Nintendo have sent Valve a DMCA takedown notice related to the GameCube and Wii emulator Dolphin. Dolphin has been in development for nearly 20 years, but in March its developers announced their intention to bring the free emulator to Steam and opened a store page.
Dolphin's developers now say that the Steam release is "indefinitely postponed".
The takedown notice, which has been seen by PC Gamer, says that, "Because the Dolphin emulator violates Nintendo’s intellectual property rights, including but not limited to its rights under the Digital Millennium Copyright Act (DMCA)’s Anti-Circumvention and AntiTrafficking provisions, 17 U.S.C. § 1201, we provide this notice to you of your obligation to remove the offering of the Dolphin emulator from the Steam store."
Under DMCA regulations, operators of platforms such as Steam are required to remove content upon receiving a takedown request, and to notify the allegedly infringing party who then have the opportunity to file a counter-claim. Dolphin's Steam page has been removed and now redirects to the Steam store homepage.
"It is with much disappointment that we have to announce that the Dolphin on Steam release has been indefinitely postponed," reads a short post on the Dolphin site. "We were notified by Valve that Nintendo has issued a cease and desist citing the DMCA against Dolphin's Steam page, and have removed Dolphin from Steam until the matter is settled. We are currently investigating our options and will have a more in-depth response in the near future."
Emulation operates within grey areas of copyright law and the outcome of any actual lawsuit against Dolphin would be hard to predict, but it would set a precedent that could have sweeping consequences for all emulation.

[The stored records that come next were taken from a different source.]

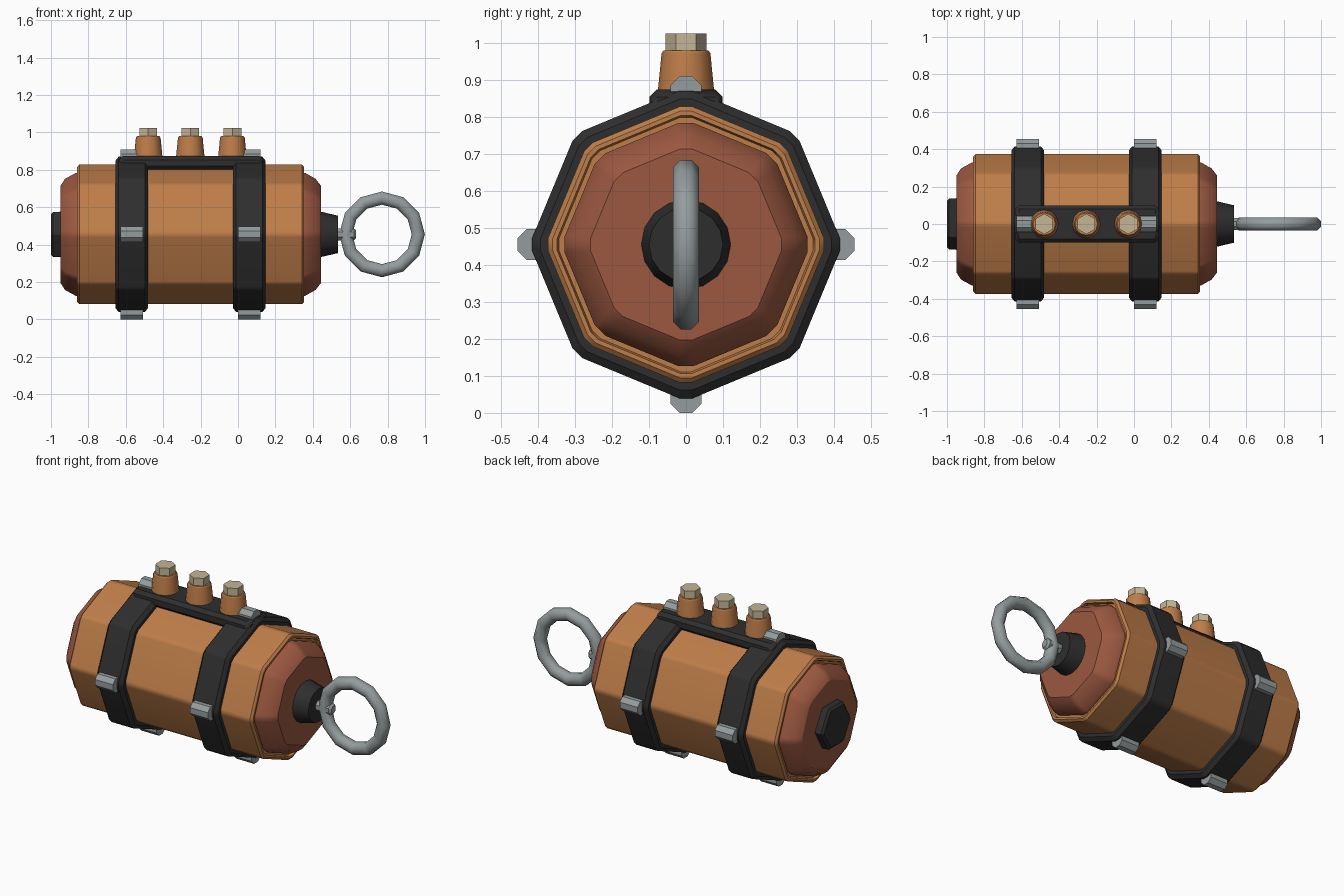
import bpy, bmesh
from math import pi, sin, cos, radians
from mathutils import Matrix, Vector

if "Cube" in bpy.data.objects:
    bpy.data.objects.remove(bpy.data.objects["Cube"])

AXIS_Z = 0.455  # height of the barrel axis
ALONG_X = Matrix.Translation((0, 0, AXIS_Z)) @ Matrix.Rotation(pi / 2, 4, 'Y')


def material(name, rgb):
    m = bpy.data.materials.new(name)
    m.use_nodes = True
    m.diffuse_color = (*rgb, 1)
    bsdf = m.node_tree.nodes["Principled BSDF"]
    bsdf.inputs["Base Color"].default_value = (*rgb, 1)
    bsdf.inputs["Roughness"].default_value = 0.6
    return m


COPPER = material("copper", (0.515, 0.205, 0.066))
RED = material("red_brown", (0.33, 0.098, 0.052))
DARK = material("dark_rubber", (0.027, 0.027, 0.027))
STEEL = material("grey_steel", (0.30, 0.335, 0.34))
BEIGE = material("pale_beige", (0.55, 0.46, 0.305))


def finish(bm, name, mat, matrix, angle=30, bevel=0):
    bmesh.ops.recalc_face_normals(bm, faces=bm.faces)
    mesh = bpy.data.meshes.new(name)
    bm.transform(matrix)
    bm.to_mesh(mesh)
    bm.free()
    mesh.materials.append(mat)
    obj = bpy.data.objects.new(name, mesh)
    bpy.context.collection.objects.link(obj)
    bpy.ops.object.select_all(action='DESELECT')
    obj.select_set(True)
    bpy.context.view_layer.objects.active = obj
    bpy.ops.object.shade_smooth_by_angle(angle=radians(angle))
    if bevel:
        mod = obj.modifiers.new("Bevel", 'BEVEL')
        mod.width = bevel
        mod.segments = 1
    mod = obj.modifiers.new("Weighted", 'WEIGHTED_NORMAL')
    mod.keep_sharp = True
    return obj


def section(sides, twist, cut):
    """Unit polygon; cut is the share of each side removed at its corners."""
    pts = [Vector((cos(twist + 2 * pi * i / sides), sin(twist + 2 * pi * i / sides)))
           for i in range(sides)]
    if not cut:
        return pts
    out = []
    for i, p in enumerate(pts):
        out += [p.lerp(pts[i - 1], cut), p.lerp(pts[(i + 1) % sides], cut)]
    return out


def lathe(name, mat, profile, sides, matrix=ALONG_X, twist=0, cut=0, closed=False, angle=30):
    """Sweep (position, radius) pairs round the local z axis."""
    bm = bmesh.new()
    shape = section(sides, twist, cut)
    rings = [[bm.verts.new((p.x * r, p.y * r, z)) for p in shape] for z, r in profile]
    pairs = list(zip(rings, rings[1:]))
    if closed:
        pairs.append((rings[-1], rings[0]))
    else:
        bm.faces.new(rings[0])
        bm.faces.new(rings[-1])
    n = len(shape)
    for a, b in pairs:
        for i in range(n):
            j = (i + 1) % n
            bm.faces.new((a[i], a[j], b[j], b[i]))
    return finish(bm, name, mat, matrix, angle)


# Barrel with chamfered rims and recessed ends
lathe("barrel", COPPER,
      [(-0.845, 0.35), (-0.86, 0.355), (-0.86, 0.367), (-0.848, 0.38),
       (0.342, 0.38), (0.354, 0.367), (0.354, 0.355), (0.339, 0.35)], 8, cut=0.06)

# Domed end caps
lathe("right_end_cap", RED,
      [(0.33, 0.337), (0.36, 0.337), (0.415, 0.305), (0.445, 0.265)], 8, cut=0.09)
lathe("left_end_cap", RED,
      [(-0.95, 0.265), (-0.925, 0.305), (-0.868, 0.337), (-0.83, 0.337)], 8, cut=0.09)

# Plugs at the two ends
lathe("ring_plug", DARK, [(0.44, 0.122), (0.535, 0.1)], 16)
lathe("left_plug", DARK,
      [(-1, 0.125), (-0.988, 0.139), (-0.94, 0.14)], 6, twist=pi / 2, cut=0.03)

# Straps, each with four clamps
for side, x in (("left", 0.06), ("right", -0.568)):
    lathe(side + "_strap", DARK,
          [(x - 0.088, 0.4), (x - 0.07, 0.423), (x + 0.07, 0.423), (x + 0.088, 0.4)],
          8, cut=0.06)
    for i, where in enumerate(("top", "front", "bottom", "back")):
        turn = Matrix.Rotation(i * pi / 2, 4, 'Z')
        place = ALONG_X @ turn @ Matrix.Translation((-0.413, 0, x))
        lathe(f"{side}_{where}_clamp", STEEL, [(-0.059, 0.0455), (0.059, 0.0455)],
              8, place, twist=pi / 8)

# Bar along the top
bm = bmesh.new()
bmesh.ops.create_cube(bm, size=1)
finish(bm, "top_bar", DARK,
       Matrix.Translation((-0.251, 0, 0.837)) @ Matrix.Diagonal((0.77, 0.198, 0.074, 1)),
       bevel=0.02)

# Three tapered terminals with hex nuts
for i, x in enumerate((-0.48, -0.255, -0.03)):
    place = Matrix.Translation((x, 0, 0))
    lathe(f"terminal_{i + 1}", COPPER,
          [(0.85, 0.078), (0.972, 0.066), (0.98, 0.06)], 12, place, angle=40)
    lathe(f"hex_nut_{i + 1}", BEIGE, [(0.97, 0.055), (1.025, 0.055)], 6, place, twist=pi / 2)

# Pull ring and the pin that holds it
loop = [(0.038 * sin(a), 0.194 + 0.038 * cos(a))
        for a in (pi / 8 + i * pi / 4 for i in range(8))]
lathe("pull_ring", STEEL, loop, 12,
      Matrix.Translation((0.77, 0, AXIS_Z)) @ Matrix.Rotation(pi / 2, 4, 'X'),
      closed=True, angle=50)
lathe("ring_pin", STEEL, [(0.52, 0.034), (0.62, 0.034), (0.632, 0.022)], 8, twist=pi / 8)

Dolphin remains available for download via links on its own site. Other emulation software, such as RetroArch, remain available on Steam. Interest in accessing emulation software through Steam has increased in recent months due to the popularity of Valve's PC handheld, the Steam Deck, and last year Valve hastily replaced a trailer for the device after a Nintendo Switch emulator was shown within a user's Steam library.